The Guilt that Comes with Duchenne
For many, Duchenne Muscular Dystrophy seems like just a physical disability, or just a muscle disease. For those of us with Duchenne, though, it’s much more than that.
Yes, it’s true that many of us do struggle with the physical aspects very much. But to be absolutely honest, how those losses affect us emotionally is where many of us struggle the most.
That’s because our emotions are what we feel each and every day, in every moment, and in every aspect of our lives, and we never really can get away from them. They’re there when we wake up, when we go to bed, and they’re even there as we sleep.
The reality is that we know that our families – especially our parents – wouldn’t have it any other way. But for many of us with Duchenne, when we see you overtired, when we see you struggle physically, when we see and hear you crying and arguing, and when we see you have to give up on those things that you were looking forward to – such as a job that you enjoyed, a dinner with each other, a moment with friends or just to have time for yourself to collect your thoughts before being needed again – we begin to question, we begin to blame ourselves and we begin to feel guilty. Guilty for having Duchenne.
For me, it’s usually a passing thought, a wonder, a moment of reflection, or wishing I could improve everything. At other times, the guilt that I carry becomes more consuming and I start to blame myself for every little thing. I begin to question every moment of my life. I begin to doubt myself in every way – my worth, my dignity, and who I truly am as a person. I feel the effect that my care has on my mom, and her ability to do the things that she wants to be able to do. I do genuinely struggle with these feelings in ways that are beyond words.
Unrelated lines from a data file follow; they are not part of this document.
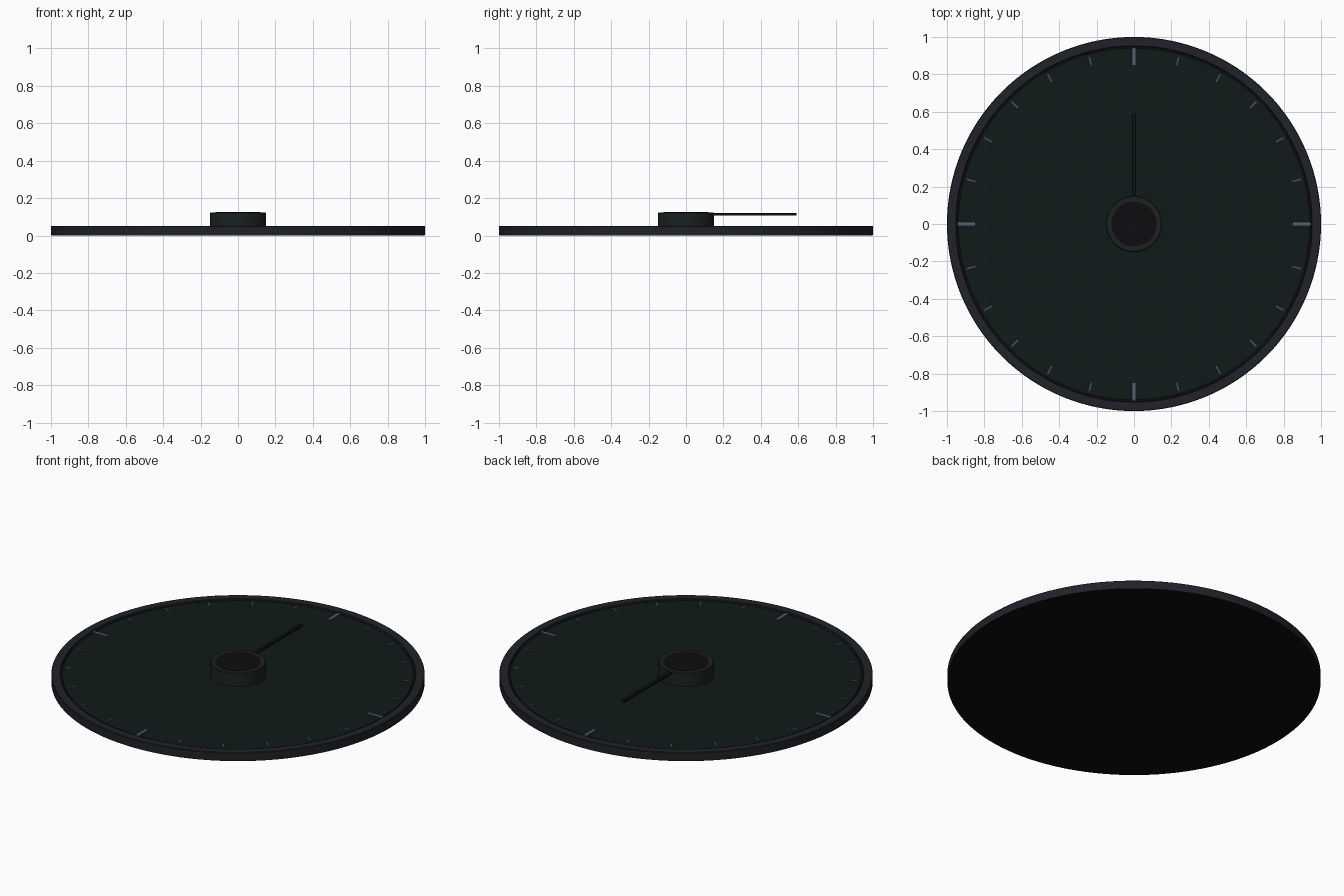
import bpy, bmesh, math
from mathutils import Matrix

if "Cube" in bpy.data.objects:
    bpy.data.objects.remove(bpy.data.objects["Cube"])


def material(name, r, g, b):
    m = bpy.data.materials.new(name)
    m.diffuse_color = (r, g, b, 1)
    m.use_nodes = True
    m.node_tree.nodes["Principled BSDF"].inputs["Base Color"].default_value = m.diffuse_color
    return m


RIM = material("rim_grey", 0.015, 0.016, 0.021)
BLACK = material("black", 0.004, 0.004, 0.005)
DIAL = material("dial_green", 0.005, 0.011, 0.010)
HUB = material("hub_grey", 0.012, 0.015, 0.016)
TICK = material("tick_grey", 0.10, 0.13, 0.16)
MINOR = material("minor_tick_grey", 0.06, 0.08, 0.085)
HAND = material("hand_black", 0.003, 0.005, 0.004)


def finish(name, bm, mat, smooth=False):
    bmesh.ops.recalc_face_normals(bm, faces=bm.faces)
    me = bpy.data.meshes.new(name)
    bm.to_mesh(me)
    bm.free()
    me.materials.append(mat)
    ob = bpy.data.objects.new(name, me)
    bpy.context.collection.objects.link(ob)
    if smooth:
        bpy.ops.object.select_all(action='DESELECT')
        ob.select_set(True)
        bpy.context.view_layer.objects.active = ob
        bpy.ops.object.shade_smooth_by_angle(angle=math.radians(30))
    return ob


def lathe(name, profile, mat, steps=128, closed=False):
    """Spin (radius, z) points around z; closed profiles make rings."""
    bm = bmesh.new()
    vs = [bm.verts.new((r, 0, z)) for r, z in profile]
    es = [bm.edges.new(p) for p in zip(vs, vs[1:])]
    if closed:
        es.append(bm.edges.new((vs[-1], vs[0])))
    bmesh.ops.spin(bm, geom=vs + es, cent=(0, 0, 0), axis=(0, 0, 1),
                   angle=math.tau, steps=steps)
    bmesh.ops.remove_doubles(bm, verts=bm.verts, dist=1e-5)
    return finish(name, bm, mat, True)


def add_bar(bm, width, y0, y1, z0, z1, angle=0):
    """Radial bar along +y, turned clockwise by angle."""
    mat = (Matrix.Rotation(-angle, 4, 'Z')
           @ Matrix.Translation((0, (y0 + y1) / 2, (z0 + z1) / 2))
           @ Matrix.Diagonal((width, y1 - y0, z1 - z0, 1)))
    bmesh.ops.create_cube(bm, size=1, matrix=mat)


# Body: back plate, outer rim and recessed dial with a groove around it
lathe("back_plate", [(0, 0), (0.998, 0), (0.998, 0.004), (0.96, 0.035), (0, 0.035)], BLACK)
lathe("outer_rim", [(0.95, 0.002), (1.0, 0.002), (1.0, 0.048), (0.997, 0.051),
                    (0.953, 0.051), (0.95, 0.048)], RIM, closed=True)
lathe("dial", [(0, 0.034), (0.94, 0.034), (0.94, 0.045), (0, 0.045)], DIAL)

# Hour marks: 24 ticks, with every sixth one longer
major, minor = bmesh.new(), bmesh.new()
for i in range(24):
    a = math.tau * i / 24
    if i % 6 == 0:
        add_bar(major, 0.018, 0.85, 0.945, 0.044, 0.049, a)
    else:
        add_bar(minor, 0.008, 0.878, 0.925, 0.044, 0.048, a)
finish("major_ticks", major, TICK)
finish("minor_ticks", minor, MINOR)

# Central hub with dark cap
lathe("hub", [(0, 0.044), (0.15, 0.044), (0.15, 0.120), (0.146, 0.124),
              (0, 0.124)], HUB, 96)
lathe("hub_cap", [(0, 0.115), (0.12, 0.115), (0.12, 0.126), (0, 0.126)], BLACK, 96)

# Pointer
bm = bmesh.new()
add_bar(bm, 0.02, 0.10, 0.59, 0.107, 0.119)
finish("hand", bm, HAND)
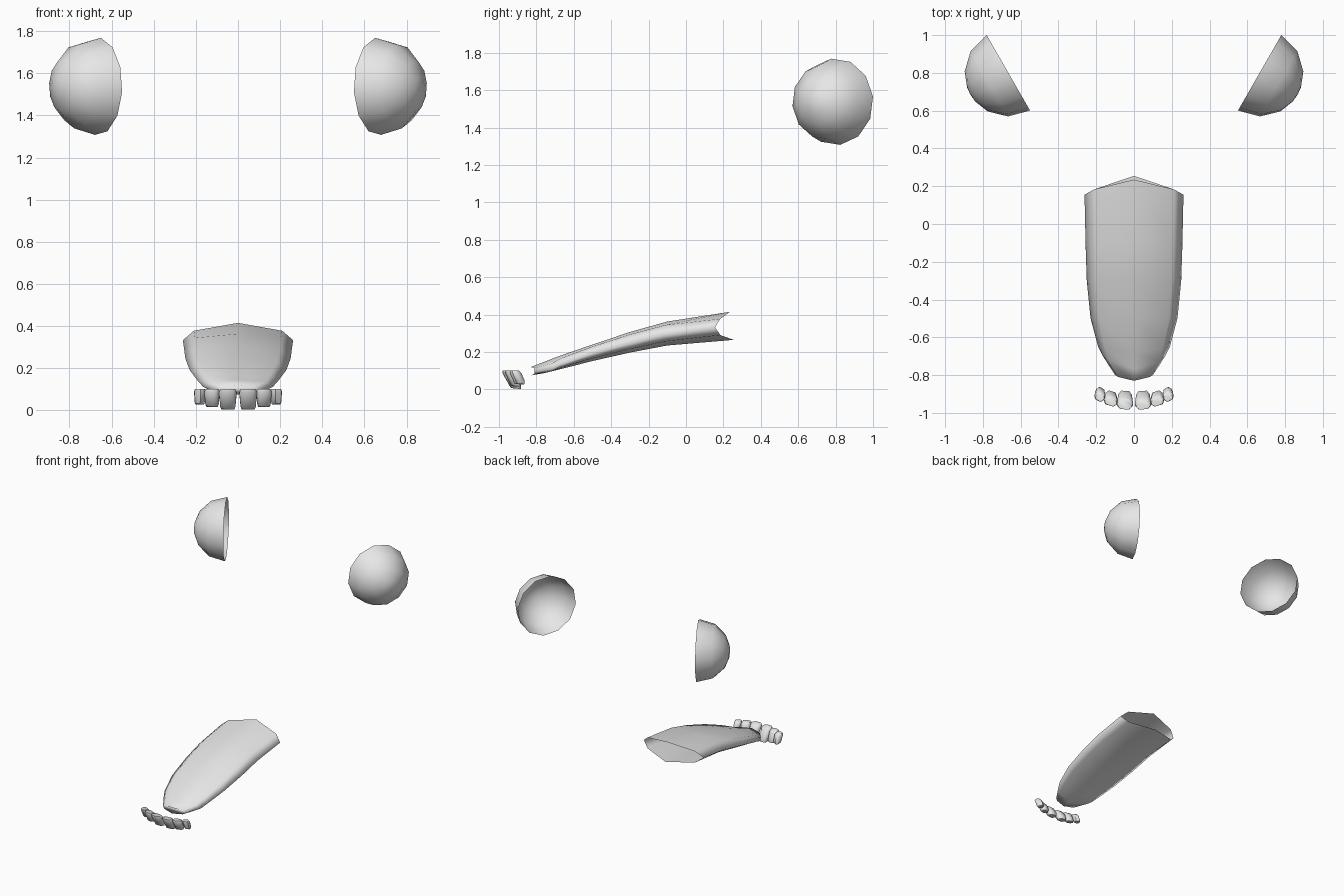
import bpy, bmesh, math
from mathutils import Vector, Matrix

if "Cube" in bpy.data.objects:
    bpy.data.objects.remove(bpy.data.objects["Cube"])

grey = bpy.data.materials.new("light_grey")
grey.diffuse_color = (0.8, 0.8, 0.8, 1)
grey.use_nodes = True
grey.node_tree.nodes["Principled BSDF"].inputs["Base Color"].default_value = grey.diffuse_color


def loft(name, rings, cap_start=False, cap_end=False, flip=False):
    """Skin a list of closed rings with quads; one-point rings become poles."""
    bm = bmesh.new()
    vr = [[bm.verts.new(p) for p in ring] for ring in rings]
    for a, b in zip(vr, vr[1:]):
        n = len(a)
        for i in range(n):
            j = (i + 1) % n
            if len(b) == 1:
                bm.faces.new((a[i], a[j], b[0]))
            else:
                bm.faces.new((a[i], a[j], b[j], b[i]))
    if cap_start:
        bm.faces.new(vr[0][::-1])
    if cap_end:
        bm.faces.new(vr[-1])
    if flip:
        bmesh.ops.reverse_faces(bm, faces=bm.faces[:])
    me = bpy.data.meshes.new(name)
    bm.to_mesh(me)
    bm.free()
    me.materials.append(grey)
    ob = bpy.data.objects.new(name, me)
    bpy.context.collection.objects.link(ob)
    for p in me.polygons:
        p.use_smooth = True
    return ob


# Eyes: open half spheres turned outward and forward
R = 0.232
center = Vector((0.665, 0.80, 1.538))
out = Vector((0.87, -0.5, 0)).normalized()
along = Vector((0.5, 0.87, 0)).normalized()
up = Vector((0, 0, 1))
for side, name in ((1, "right_eye"), (-1, "left_eye")):
    rings = []
    for lat in (0, 30, 58, 79):
        la = math.radians(lat)
        ring = []
        for k in range(12):
            a = math.radians(30 * k - 7)
            p = center + out * R * math.sin(la) \
                + (along * math.sin(a) + up * math.cos(a)) * R * math.cos(la)
            ring.append(Vector((p.x * side, p.y, p.z)))
        rings.append(ring)
    p = center + out * R
    rings.append([Vector((p.x * side, p.y, p.z))])
    loft(name, rings, flip=(side == 1))

# Tongue: y, half width, top z, bottom z, side setback, shoulder drop, bottom overhang
sections = [
    (0.235, 0.262, 0.415, 0.265, -0.08, 0.25, 0.02),
    (-0.10, 0.256, 0.363, 0.235, -0.02, 0.15, 0),
    (-0.30, 0.250, 0.307, 0.197, 0, 0.12, 0),
    (-0.50, 0.230, 0.240, 0.152, 0, 0.12, 0),
    (-0.68, 0.190, 0.178, 0.106, 0.03, 0.12, 0),
    (-0.77, 0.165, 0.143, 0.085, 0.07, 0.12, 0),
    (-0.83, 0.100, 0.120, 0.075, 0.03, 0.12, 0),
]
rings = []
for y, w, zt, zb, back, drop, over in sections:
    h = zt - zb
    half = [(0, zt, 0), (0.8, zt - drop * h, 0), (1, zb + 0.45 * h, 0),
            (0.8, zb + 0.17 * h, 0), (0, zb, over)]
    pts = half + [(-x, z, o) for x, z, o in half[3:0:-1]]
    rings.append([Vector((x * w, y + back * x * x + o, z)) for x, z, o in pts])
tongue = loft("tongue", rings, cap_end=True, flip=False)

# Teeth: x, top y, bottom y, bottom z, half width, half depth, yaw
teeth = [
    ("inner", 0.048, -0.960, -0.903, 0.004, 0.042, 0.031, 0.06),
    ("middle", 0.123, -0.942, -0.905, 0.016, 0.036, 0.028, 0.30),
    ("outer", 0.181, -0.918, -0.885, 0.028, 0.027, 0.027, 0.50),
]
outline = [(-1, -0.35), (-0.6, -0.9), (0.6, -0.9), (1, -0.35),
           (1, 0.35), (0.6, 1), (-0.6, 1), (-1, 0.35)]
for side, label in ((1, "right"), (-1, "left")):
    for part, x, yt, yb, zb, w, d, yaw in teeth:
        rot = Matrix.Rotation(yaw, 3, 'Z')
        rings = []
        # heights along the tooth: fraction, width scale, depth scale
        for t, sw, sd in ((0, 0.72, 0.6), (0.15, 0.85, 0.9), (0.85, 1, 1), (1, 0.85, 0.75)):
            ring = []
            for u, v in outline:
                o = rot @ Vector((u * w * sw, v * d * sd, 0))
                z = zb + (0.1 - zb) * t
                z += -0.25 * (v * d * sd) * (1 - t) * 0.2 + v * d * 0.35 * (0 < t < 0.5)
                ring.append(Vector(((x + o.x) * side, yb + (yt - yb) * t + o.y, z)))
            rings.append(ring)
        loft(f"{label}_{part}_tooth", rings, True, True, flip=(side == -1))

# Crisp edges on the teeth, consistent outward faces on the closed parts
bpy.ops.object.select_all(action='DESELECT')
for ob in bpy.context.scene.objects:
    if ob.name.endswith("eye"):
        continue
    bm = bmesh.new()
    bm.from_mesh(ob.data)
    bmesh.ops.recalc_face_normals(bm, faces=bm.faces[:])
    bm.to_mesh(ob.data)
    bm.free()
    if ob.name.endswith("tooth"):
        ob.select_set(True)
        bpy.context.view_layer.objects.active = ob
bpy.ops.object.shade_smooth_by_angle(angle=math.radians(50))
As much as you try not to let us see what Duchenne does to you, we do still see, hear and feel all of your tiny little moments. We witness your sighs, your yawns, your aches, your pains, your tears, your red eyes, your frustrations, and how you hurt so deeply at times. We see and feel all these emotions that our families struggle with and we often feel responsible for these feelings, even if we aren’t truly to blame.
So, yes, the physical aspects of Duchenne are hard, but many of us just accept that part of our lives. We adapt, we continue living life, and we try to enjoy it as much as possible.
It’s the doubt, the blame, the guilt, the apologies for needing so much help that are the real handicaps. These… these are the burdens of the disease that perhaps weigh us down the most.